The camera is stationary and usually positioned behind the golfer for optimum data capture. The technology in Toptracer can be moved all over the course to provide additional graphics and data for players, commentators, and viewers alike.

Female Golfer

New Toptracer Features Provide More Data

Over time, the technology evolved and developed more features, and many of those are now seen on TV when you watch major golf tournaments. Elements like clubhead speed, launch angle, and ball spin are just a few of the additional features that Toptracer has brought us.

The spin-off from this has been products like TrackMan that read the reflections of microwave frequencies emitted from the golf ball.
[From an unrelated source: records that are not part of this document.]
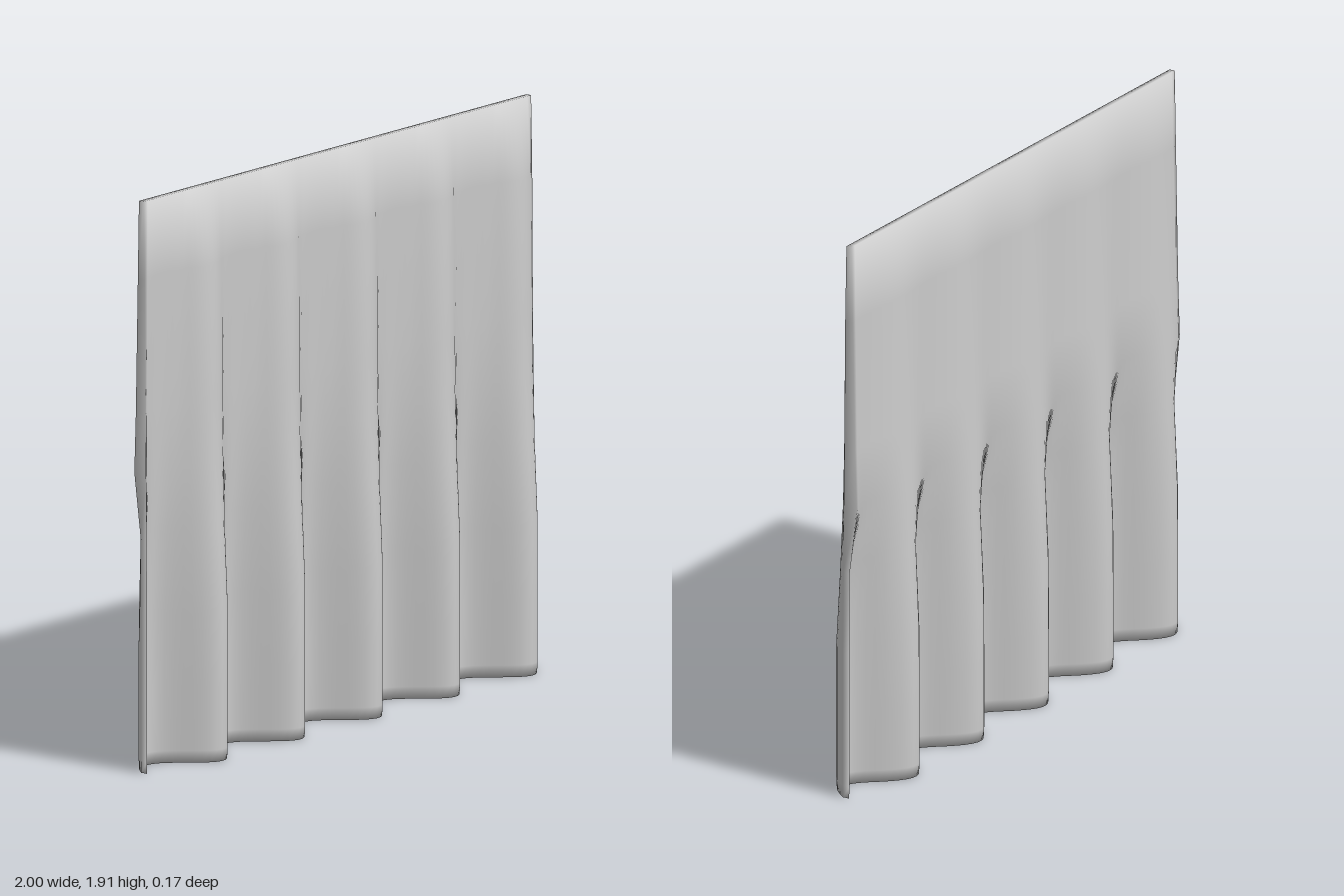
import * as THREE from 'three';

const COLUMNS = 100;
const PERIOD = 0.4;
const RIDGE_X = 0.105; // centre of one forward fold

// Cross-sections from hem to top: height, then z at ridge, middle and trough for front and back
const SECTIONS = [
  { y: 0.0, front: [0.085, 0.007, -0.066], back: [0.066, -0.017, -0.084] },
  { y: 0.04, front: [0.088, 0.008, -0.067], back: [0.067, -0.018, -0.087] },
  { y: 0.25, front: [0.088, 0.008, -0.067], back: [0.067, -0.018, -0.087] },
  { y: 0.5, front: [0.088, 0.008, -0.067], back: [0.067, -0.018, -0.085] },
  { y: 0.78, front: [0.069, 0.007, -0.05], back: [0.042, -0.017, -0.067] },
  { y: 1.0, front: [0.055, 0.006, -0.035], back: [-0.02, -0.041, -0.063] },
  { y: 1.2, front: [0.048, 0.004, -0.028], back: [-0.02, -0.034, -0.047] },
  { y: 1.65, front: [0.035, 0.002, -0.01], back: [-0.02, -0.025, -0.031] },
  { y: 1.91, front: [0, 0, 0], back: [-0.02, -0.02, -0.02] },
];

// Fold depth at x: a cosine running through ridge, middle and trough
function foldZ([ridge, middle, trough], x) {
  const c = Math.cos((2 * Math.PI * (x - RIDGE_X)) / PERIOD);
  return middle + c * (c > 0 ? ridge - middle : middle - trough);
}

function pleatedSheet() {
  const positions = [];
  const indices = [];
  const n = COLUMNS + 1;
  const ring = n * 2;
  const xAt = (i) => -1 + (2 * i) / COLUMNS;
  const quad = (a, b, c, d) => indices.push(a, b, c, a, c, d);

  // Each ring runs along the front left to right, then back along the rear
  for (const { y, front, back } of SECTIONS) {
    for (let i = 0; i < n; i++) positions.push(xAt(i), y, foldZ(front, xAt(i)));
    for (let i = n - 1; i >= 0; i--) positions.push(xAt(i), y, foldZ(back, xAt(i)));
  }

  // Front, back and side edges
  for (let r = 0; r < SECTIONS.length - 1; r++) {
    for (let i = 0; i < ring; i++) {
      const j = (i + 1) % ring;
      quad(r * ring + i, r * ring + j, (r + 1) * ring + j, (r + 1) * ring + i);
    }
  }

  // Hem and top edge
  const top = (SECTIONS.length - 1) * ring;
  for (let i = 0; i < COLUMNS; i++) {
    const f0 = i, f1 = i + 1, b0 = ring - 1 - i, b1 = ring - 2 - i;
    quad(b0, b1, f1, f0);
    quad(top + f0, top + f1, top + b1, top + b0);
  }

  const geometry = new THREE.BufferGeometry();
  geometry.setAttribute('position', new THREE.Float32BufferAttribute(positions, 3));
  geometry.setIndex(indices);
  geometry.computeVertexNormals();

  // Soften the border by leaning its normals outward
  const position = geometry.attributes.position;
  const normal = geometry.attributes.normal;
  const v = new THREE.Vector3();
  for (let i = 0; i < position.count; i++) {
    v.fromBufferAttribute(normal, i);
    if (i < ring) v.y -= 0.8;
    if (i >= top) v.y += 0.8;
    if (Math.abs(position.getX(i)) > 0.999) v.x += 0.7 * Math.sign(position.getX(i));
    v.normalize();
    normal.setXYZ(i, v.x, v.y, v.z);
  }
  return geometry;
}

export function createModel() {
  const group = new THREE.Group();
  group.name = 'curtain';
  const cloth = new THREE.Mesh(
    pleatedSheet(),
    new THREE.MeshStandardMaterial({ color: 0xcccccc })
  );
  cloth.name = 'pleatedCloth';
  group.add(cloth);
  return group;
}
These create additional parameters such as attack angles, clubface path, speed, clubface angles at impact, and more that are used for coaching and club fitting purposes.

The same technology that shows those amazing ball flight graphics and club information on TV is the same as the tech used when testing new clubs or coaching using ball tracking radar.

Related: What Is Smash Factor In Golf?

What Other Golf Ball Tracking Methods Are Used?

While Toptracer is the system that provides the ball-tracking graphics, there are other systems in place that also track the golf ball for TV, and those require the skills of camera operators positioned on the course.

This concept goes back to the late 1950s when Frank Chirkinian, the man known as ‘The Father Of Televised Golf,’ directed the shooting of the 1958 US Open.

He changed how live golf was filmed for TV by showing as many shots as possible and cutting from player to player as they played. He also placed microphones around the course to capture comments and conversations from the players.

Cameras were also put in tall trees, towers, and even on blimps to get shots of the ball in flight and the course that had not been seen on TV before.

Chirkinian’s innovative approach interested CBS, and he spent the next 37 years with them and made golf far more enjoyable to watch for TV viewers.

Related: Do you want to know how often the pros change golf balls? Check out this article, How Often Do PGA Tour Players Change Balls?

How Do Cameramen Shoot Golf For TV?

Anyone who has ever stood on a tee or a fairway and watched the ball fly, you’ll know that it takes some knowledge of the game to get a good idea of where the golf ball is going, and the same is true for the camera operators placed on the golf course to shoot the events.

Camera operators need a good knowledge of the game to accurately estimate where the ball will be going to direct the camera and catch it – but golf being the game it is, even they sometimes lose the ball on bad shots!

As TV cameras evolved to lighter and more maneuverable systems, gyros made them easier to move around quickly and track golf balls in flight.

It also made it easier for camera crews to follow groups of golfers through their round, so when you see the ’lead groups’ being televised, it’s thanks to the skills of the camera operators walking with them.

Golf Cameramen

Golf Balls Can Be Difficult To Track

When you watch golf, you may think that these guys have some special tech that makes it easy for them to follow the ball, but as you know, tracking a white golf ball against bright, clear, or overcast skies is often challenging.

Related: Why Are Golf Balls White?

Here, the techniques Frank Chirkinian created and the camera operators knowing the game have come into play to bring you those amazing shots and tension you see during the broadcast.

The intuitive experience of camera operators often creates the tense shots and scenarios that you see and witness on TV, making a massive difference to the viewing experience.

Combined with the tracking technology and the on-course cameras, it’s now possible to get as close to the action on the course without actually being there.

Final Thoughts

One day, you may find that you can sit completely immersed in a virtual 3D environment in your lounge, experience the game, and see shots and stats from every angle imaginable. The days when you could only see the shot tracking and camera angles may become a distant memory.

The advances in radar technology will continue to create new sets of data that will provide further insight into the science of tracking the golf ball in flight and the mechanics behind it.

About Post Author